Only one stretch of the data below should be repeated: the lines from the line containing "bm.faces.new(rings[0][::-1])" through the line containing "for i, v in", inclusive, exactly as they are.

*** Listed records Section Begins ***

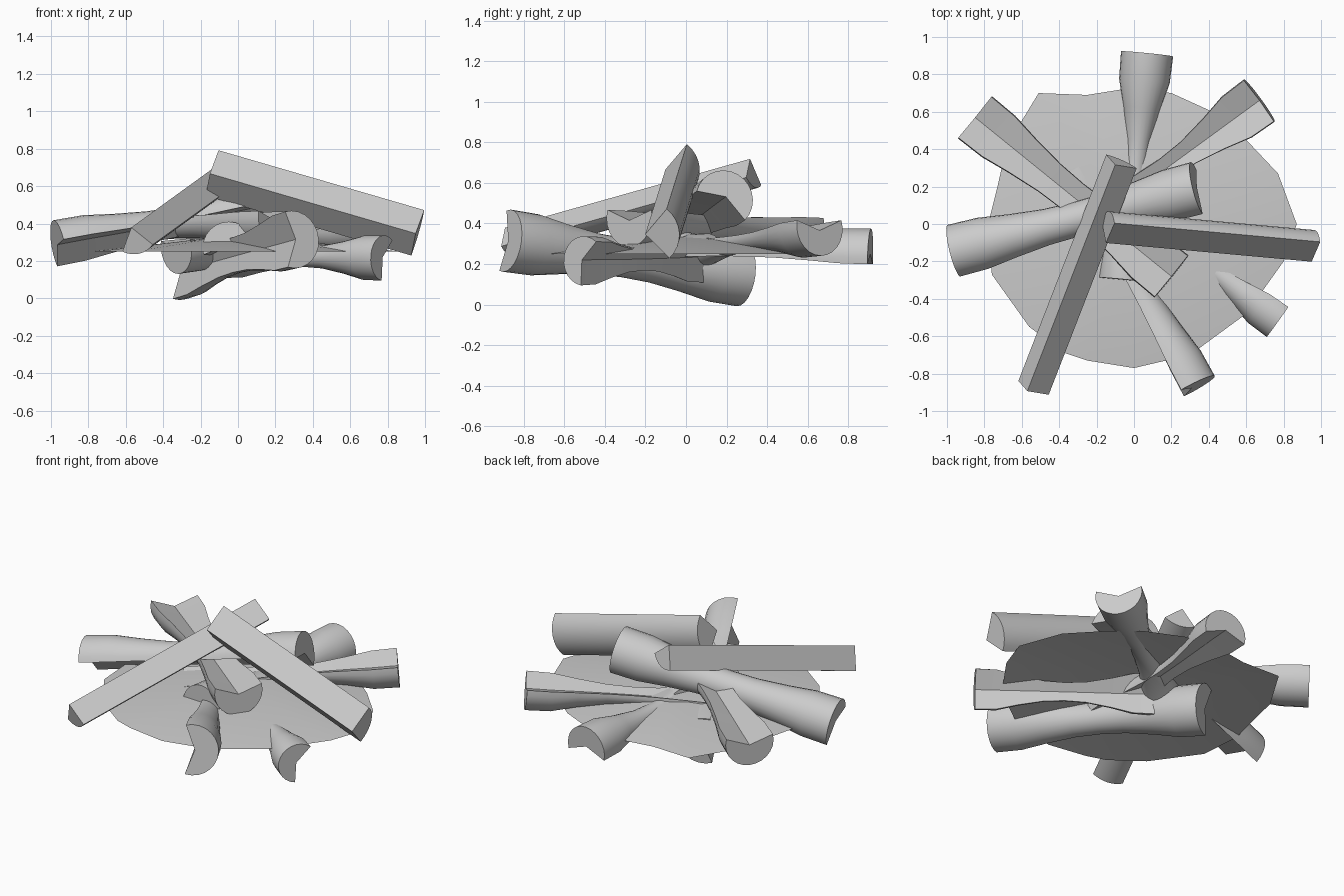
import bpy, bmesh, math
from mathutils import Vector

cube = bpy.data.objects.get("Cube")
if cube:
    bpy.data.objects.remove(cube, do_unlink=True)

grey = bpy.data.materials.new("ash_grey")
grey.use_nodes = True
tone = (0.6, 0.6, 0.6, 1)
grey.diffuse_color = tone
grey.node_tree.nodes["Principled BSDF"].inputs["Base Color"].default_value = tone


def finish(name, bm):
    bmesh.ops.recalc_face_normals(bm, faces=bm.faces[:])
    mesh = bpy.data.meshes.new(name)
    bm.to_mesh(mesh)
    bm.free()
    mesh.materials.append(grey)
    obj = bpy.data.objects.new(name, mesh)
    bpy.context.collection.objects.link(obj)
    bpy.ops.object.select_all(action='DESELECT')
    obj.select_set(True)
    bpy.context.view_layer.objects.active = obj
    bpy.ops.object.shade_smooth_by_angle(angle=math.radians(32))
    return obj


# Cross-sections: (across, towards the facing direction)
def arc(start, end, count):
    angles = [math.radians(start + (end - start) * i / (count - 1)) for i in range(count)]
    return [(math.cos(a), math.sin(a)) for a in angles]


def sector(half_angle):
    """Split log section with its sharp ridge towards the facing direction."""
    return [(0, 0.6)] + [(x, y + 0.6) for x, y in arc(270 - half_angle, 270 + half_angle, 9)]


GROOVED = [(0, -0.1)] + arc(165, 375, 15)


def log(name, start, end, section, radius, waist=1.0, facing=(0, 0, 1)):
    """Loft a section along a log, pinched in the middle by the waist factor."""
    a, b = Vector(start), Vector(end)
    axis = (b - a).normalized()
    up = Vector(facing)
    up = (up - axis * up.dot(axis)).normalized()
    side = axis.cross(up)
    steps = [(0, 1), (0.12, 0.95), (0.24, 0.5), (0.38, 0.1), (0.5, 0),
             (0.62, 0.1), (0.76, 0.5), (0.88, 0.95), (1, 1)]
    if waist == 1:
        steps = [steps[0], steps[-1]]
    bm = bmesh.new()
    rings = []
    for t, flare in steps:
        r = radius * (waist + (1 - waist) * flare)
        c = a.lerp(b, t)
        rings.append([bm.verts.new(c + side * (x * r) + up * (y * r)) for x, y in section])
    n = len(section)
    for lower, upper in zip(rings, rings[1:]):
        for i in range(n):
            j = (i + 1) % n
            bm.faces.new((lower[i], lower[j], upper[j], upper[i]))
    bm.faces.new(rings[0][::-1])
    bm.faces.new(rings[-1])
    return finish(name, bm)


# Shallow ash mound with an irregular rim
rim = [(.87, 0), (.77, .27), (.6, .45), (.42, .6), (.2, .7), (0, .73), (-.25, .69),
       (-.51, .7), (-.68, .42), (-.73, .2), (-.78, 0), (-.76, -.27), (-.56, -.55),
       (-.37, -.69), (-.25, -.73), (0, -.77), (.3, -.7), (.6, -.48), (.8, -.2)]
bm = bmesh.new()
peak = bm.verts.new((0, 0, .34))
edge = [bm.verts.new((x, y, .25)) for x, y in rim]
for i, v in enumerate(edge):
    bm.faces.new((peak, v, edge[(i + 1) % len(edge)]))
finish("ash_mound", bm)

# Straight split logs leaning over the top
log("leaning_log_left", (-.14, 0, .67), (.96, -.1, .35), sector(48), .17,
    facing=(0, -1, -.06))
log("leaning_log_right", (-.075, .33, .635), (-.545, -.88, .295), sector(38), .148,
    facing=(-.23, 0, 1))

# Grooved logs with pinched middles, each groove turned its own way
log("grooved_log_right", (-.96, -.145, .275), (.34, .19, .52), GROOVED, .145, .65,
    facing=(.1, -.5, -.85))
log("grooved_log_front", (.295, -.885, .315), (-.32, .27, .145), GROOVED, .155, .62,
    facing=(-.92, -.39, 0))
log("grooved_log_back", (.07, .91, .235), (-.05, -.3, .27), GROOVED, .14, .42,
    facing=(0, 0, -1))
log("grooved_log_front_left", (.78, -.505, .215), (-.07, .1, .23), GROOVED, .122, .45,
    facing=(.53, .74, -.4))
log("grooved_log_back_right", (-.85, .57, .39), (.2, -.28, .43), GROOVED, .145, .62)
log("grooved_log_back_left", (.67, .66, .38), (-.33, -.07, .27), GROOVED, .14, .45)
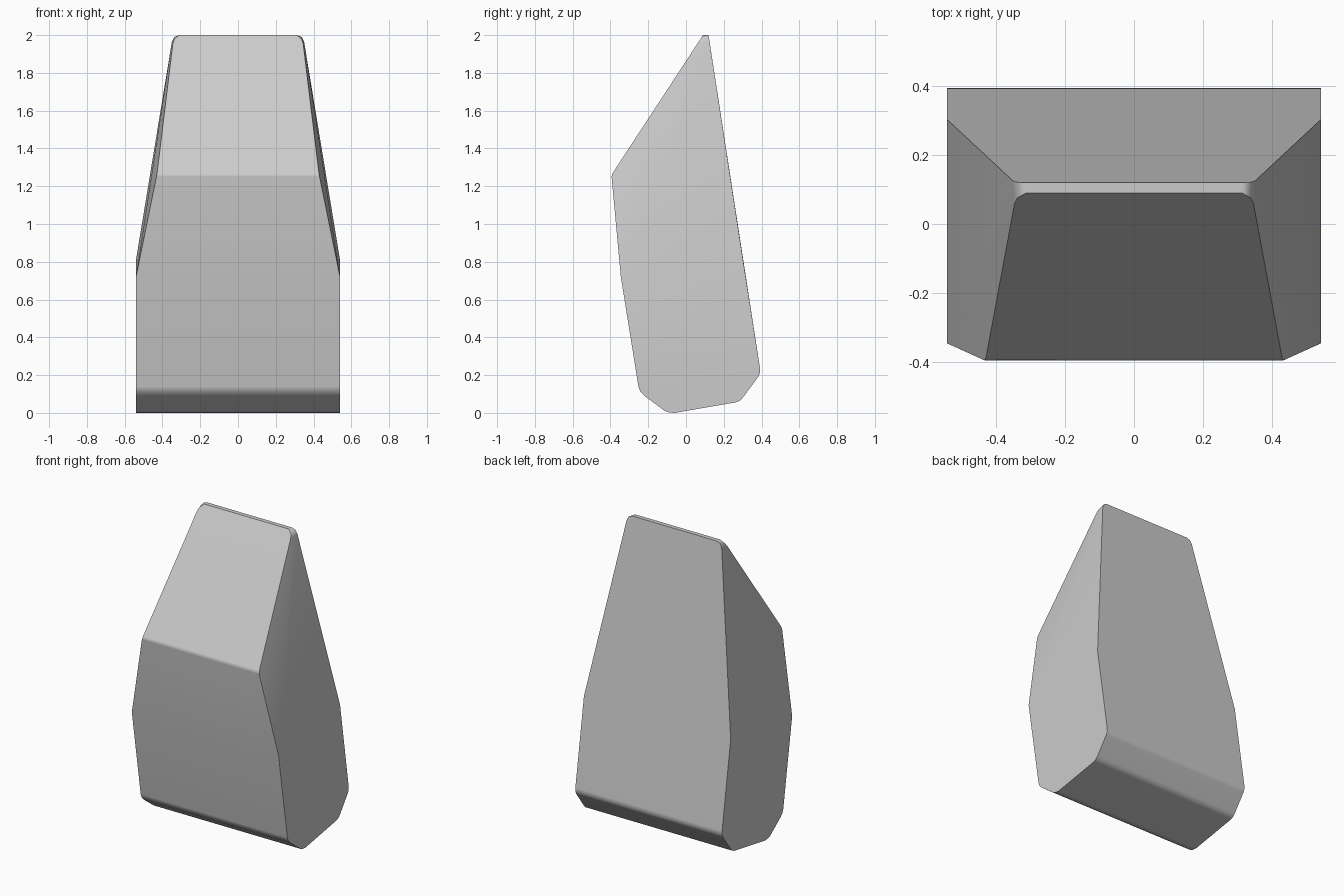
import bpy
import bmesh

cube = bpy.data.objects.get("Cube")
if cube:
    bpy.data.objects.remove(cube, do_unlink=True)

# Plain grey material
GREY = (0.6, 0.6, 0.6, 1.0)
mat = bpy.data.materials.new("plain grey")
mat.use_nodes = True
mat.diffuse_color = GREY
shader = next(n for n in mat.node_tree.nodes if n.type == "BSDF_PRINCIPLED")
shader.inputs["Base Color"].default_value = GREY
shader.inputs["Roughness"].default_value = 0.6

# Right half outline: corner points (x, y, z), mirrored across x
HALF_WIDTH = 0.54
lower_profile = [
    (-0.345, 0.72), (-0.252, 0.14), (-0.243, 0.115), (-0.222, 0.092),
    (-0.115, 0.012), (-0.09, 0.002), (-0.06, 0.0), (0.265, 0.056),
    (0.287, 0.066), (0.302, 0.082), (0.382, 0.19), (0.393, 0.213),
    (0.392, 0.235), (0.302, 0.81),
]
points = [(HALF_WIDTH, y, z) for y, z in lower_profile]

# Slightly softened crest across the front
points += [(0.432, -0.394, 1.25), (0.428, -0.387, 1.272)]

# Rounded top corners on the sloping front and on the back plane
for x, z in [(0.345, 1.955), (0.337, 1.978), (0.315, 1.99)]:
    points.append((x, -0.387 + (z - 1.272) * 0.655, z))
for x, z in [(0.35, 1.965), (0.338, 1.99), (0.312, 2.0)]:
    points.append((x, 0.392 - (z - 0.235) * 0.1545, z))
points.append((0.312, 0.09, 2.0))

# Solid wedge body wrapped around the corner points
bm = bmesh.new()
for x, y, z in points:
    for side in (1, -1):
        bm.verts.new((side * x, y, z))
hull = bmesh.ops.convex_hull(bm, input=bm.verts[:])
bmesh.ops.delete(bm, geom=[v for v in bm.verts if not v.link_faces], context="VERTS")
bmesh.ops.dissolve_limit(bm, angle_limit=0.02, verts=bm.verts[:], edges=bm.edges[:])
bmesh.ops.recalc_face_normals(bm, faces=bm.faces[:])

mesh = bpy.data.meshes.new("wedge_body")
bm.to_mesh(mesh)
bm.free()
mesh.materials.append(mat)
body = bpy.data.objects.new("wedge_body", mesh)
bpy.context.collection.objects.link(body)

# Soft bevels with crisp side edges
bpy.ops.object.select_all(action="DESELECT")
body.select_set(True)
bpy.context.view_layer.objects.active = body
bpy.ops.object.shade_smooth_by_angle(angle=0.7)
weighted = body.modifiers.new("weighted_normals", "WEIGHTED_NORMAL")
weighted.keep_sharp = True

*** Listed records Section Ends ***

■ **Response area**:
    bm.faces.new(rings[0][::-1])
    bm.faces.new(rings[-1])
    return finish(name, bm)


# Shallow ash mound with an irregular rim
rim = [(.87, 0), (.77, .27), (.6, .45), (.42, .6), (.2, .7), (0, .73), (-.25, .69),
       (-.51, .7), (-.68, .42), (-.73, .2), (-.78, 0), (-.76, -.27), (-.56, -.55),
       (-.37, -.69), (-.25, -.73), (0, -.77), (.3, -.7), (.6, -.48), (.8, -.2)]
bm = bmesh.new()
peak = bm.verts.new((0, 0, .34))
edge = [bm.verts.new((x, y, .25)) for x, y in rim]
for i, v in enumerate(edge):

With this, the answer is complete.